It’s a model with multiple benefits according to Haven Herrin, Director of Soulforce Q.
“The students learn to organize a grassroots campaign, interact with business professionals, and become more engaged in their communities. The businesses have the opportunity to interact with trendsetters and future leaders and to build new constituencies,” says Herrin.
According to a 2006 study by the Williams Institute for Sexual Orientation Law and Public Policy at UCLA, numerous businesses stand to reap direct gains from marriage equality: retail gifts, hotels, florists, restaurants, caterers, etc. The study estimates that same-sex couples’ weddings could create approximately $2 billion in new business for those industries nationwide. Many more businesses stand to gain through increased employee productivity and competitiveness in workforce recruitment.
College students will take the lead in identifying pro-equality businesses, marriage-related businesses, and other businesses that are leaders in their communities. Teams comprised of students and local citizens will go out into the community to speak with business owners and get their feedback. Those who are willing to go on record in support of marriage equality will receive a plaque, a window sticker, and an invitation to write a letter of support.
“Their responses will become part of a document that tells the story of small business owners who are ready to support marriage equality because it is necessary for the vitality of their community that they help sustain,” says Jarrett Lucas, Director of Outreach for Soulforce Q. Soulforce Q will work with local students to share the document with key decision-makers, including mayors and state legislators.
"The more connections we make within and between our communities, the more unity we find. It gives us hope and strength to work until all citizens are ensured the equal rights they deserve,” says Erica Olmstead, a student at SUNY Plattsburgh who will work on the campaign.
To find out more about the Right to Marry campaign, to get involved, or to become a supporting business, go to: www.righttomarry.org

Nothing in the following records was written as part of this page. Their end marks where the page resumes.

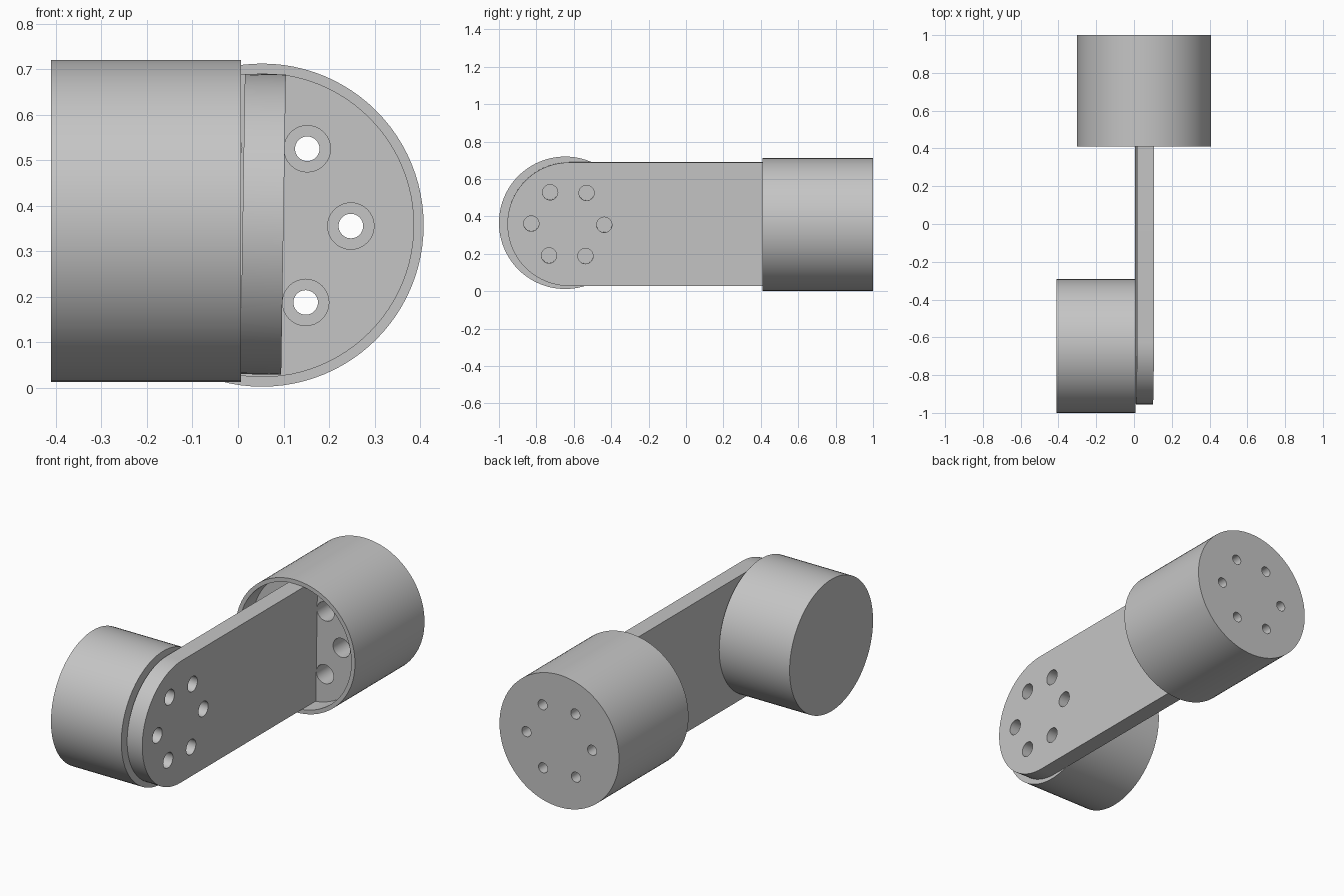
import bpy
import bmesh
import math
from mathutils import Matrix, Vector

cube = bpy.data.objects.get("Cube")
if cube:
    bpy.data.objects.remove(cube, do_unlink=True)

grey = bpy.data.materials.new("plain grey")
grey.use_nodes = True
colour = (0.56, 0.56, 0.56, 1)
grey.diffuse_color = colour
grey.node_tree.nodes["Principled BSDF"].inputs["Base Color"].default_value = colour


def add_object(name, bm):
    bmesh.ops.recalc_face_normals(bm, faces=bm.faces)
    mesh = bpy.data.meshes.new(name)
    bm.to_mesh(mesh)
    bm.free()
    mesh.materials.append(grey)
    obj = bpy.data.objects.new(name, mesh)
    bpy.context.collection.objects.link(obj)
    return obj


def cylinder(name, axis, start, end, radius, sides=96):
    """Cylinder between two points on a line along 'X' or 'Y'."""
    start, end = Vector(start), Vector(end)
    turn = Matrix.Rotation(math.pi / 2, 4, "Y" if axis == "X" else "X")
    bm = bmesh.new()
    bmesh.ops.create_cone(bm, cap_ends=True, segments=sides, radius1=radius,
                          radius2=radius, depth=(end - start).length,
                          matrix=Matrix.Translation((start + end) / 2) @ turn)
    return add_object(name, bm)


def activate(obj):
    bpy.ops.object.select_all(action="DESELECT")
    obj.select_set(True)
    bpy.context.view_layer.objects.active = obj


def cut(obj, cutter):
    cutter.hide_render = True
    mod = obj.modifiers.new("cut", "BOOLEAN")
    mod.operation = "DIFFERENCE"
    mod.solver = "EXACT"
    mod.object = cutter
    activate(obj)
    bpy.ops.object.modifier_apply(modifier=mod.name)
    bpy.data.objects.remove(cutter, do_unlink=True)


def ring(radius, offset):
    """Six evenly spaced positions on the bolt circle."""
    for i in range(6):
        a = math.radians(60 * i + offset)
        yield radius * math.cos(a), radius * math.sin(a)


BOLT_CIRCLE = 0.195

# Rear housing: open cup with counterbored bolt holes in its thick floor
cx, cz = 0.053, 0.357
floor_y = 0.525
housing = cylinder("rear_housing", "Y", (cx, 0.41, cz), (cx, 1, cz), 0.355)
cut(housing, cylinder("recess_cutter", "Y", (cx, 0.3, cz), (cx, floor_y, cz), 0.333))
for dx, dz in ring(BOLT_CIRCLE, -0.6):
    x, z = cx + dx, cz + dz
    cut(housing, cylinder("bore_cutter", "Y", (x, 0.45, z), (x, 0.88, z), 0.051, 32))
    cut(housing, cylinder("bolt_cutter", "Y", (x, 0.8, z), (x, 1.1, z), 0.027, 32))

# Front drum: solid cylinder lying across the arm
drum = cylinder("front_drum", "X", (-0.411, -0.646, 0.366), (0.007, -0.646, 0.366), 0.354)

# Arm: flat bar with a rounded front end, set into the rear housing
arm_y, arm_r, thick = -0.625, 0.33, 0.09
bm = bmesh.new()
outline = [(floor_y + 0.005 - arm_y, arm_r)]
for i in range(49):
    a = math.pi / 2 + math.pi * i / 48
    outline.append((arm_r * math.cos(a), arm_r * math.sin(a)))
outline.append((floor_y + 0.005 - arm_y, -arm_r))
face = bm.faces.new([bm.verts.new((-thick / 2, y, z)) for y, z in outline])
side = bmesh.ops.extrude_face_region(bm, geom=[face])["geom"]
bmesh.ops.translate(bm, vec=(thick, 0, 0),
                    verts=[v for v in side if isinstance(v, bmesh.types.BMVert)])
arm = add_object("arm", bm)
for dy, dz in ring(BOLT_CIRCLE, -1):
    y = dy - 0.007
    cut(arm, cylinder("arm_hole_cutter", "X", (-0.2, y, dz), (0.2, y, dz), 0.041, 32))
tilt = Matrix.Rotation(math.radians(0.9), 4, "Y")
arm.data.transform(Matrix.Translation((0.055, arm_y, 0.359)) @ tilt)

for obj in (housing, drum, arm):
    activate(obj)
    bpy.ops.object.shade_smooth_by_angle(angle=math.radians(30))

Soulforce Q is the young adult division of Soulforce, a social justice organization that works to end political and religious oppression of lesbian, gay, bisexual and transgender people through relentless nonviolent resistance.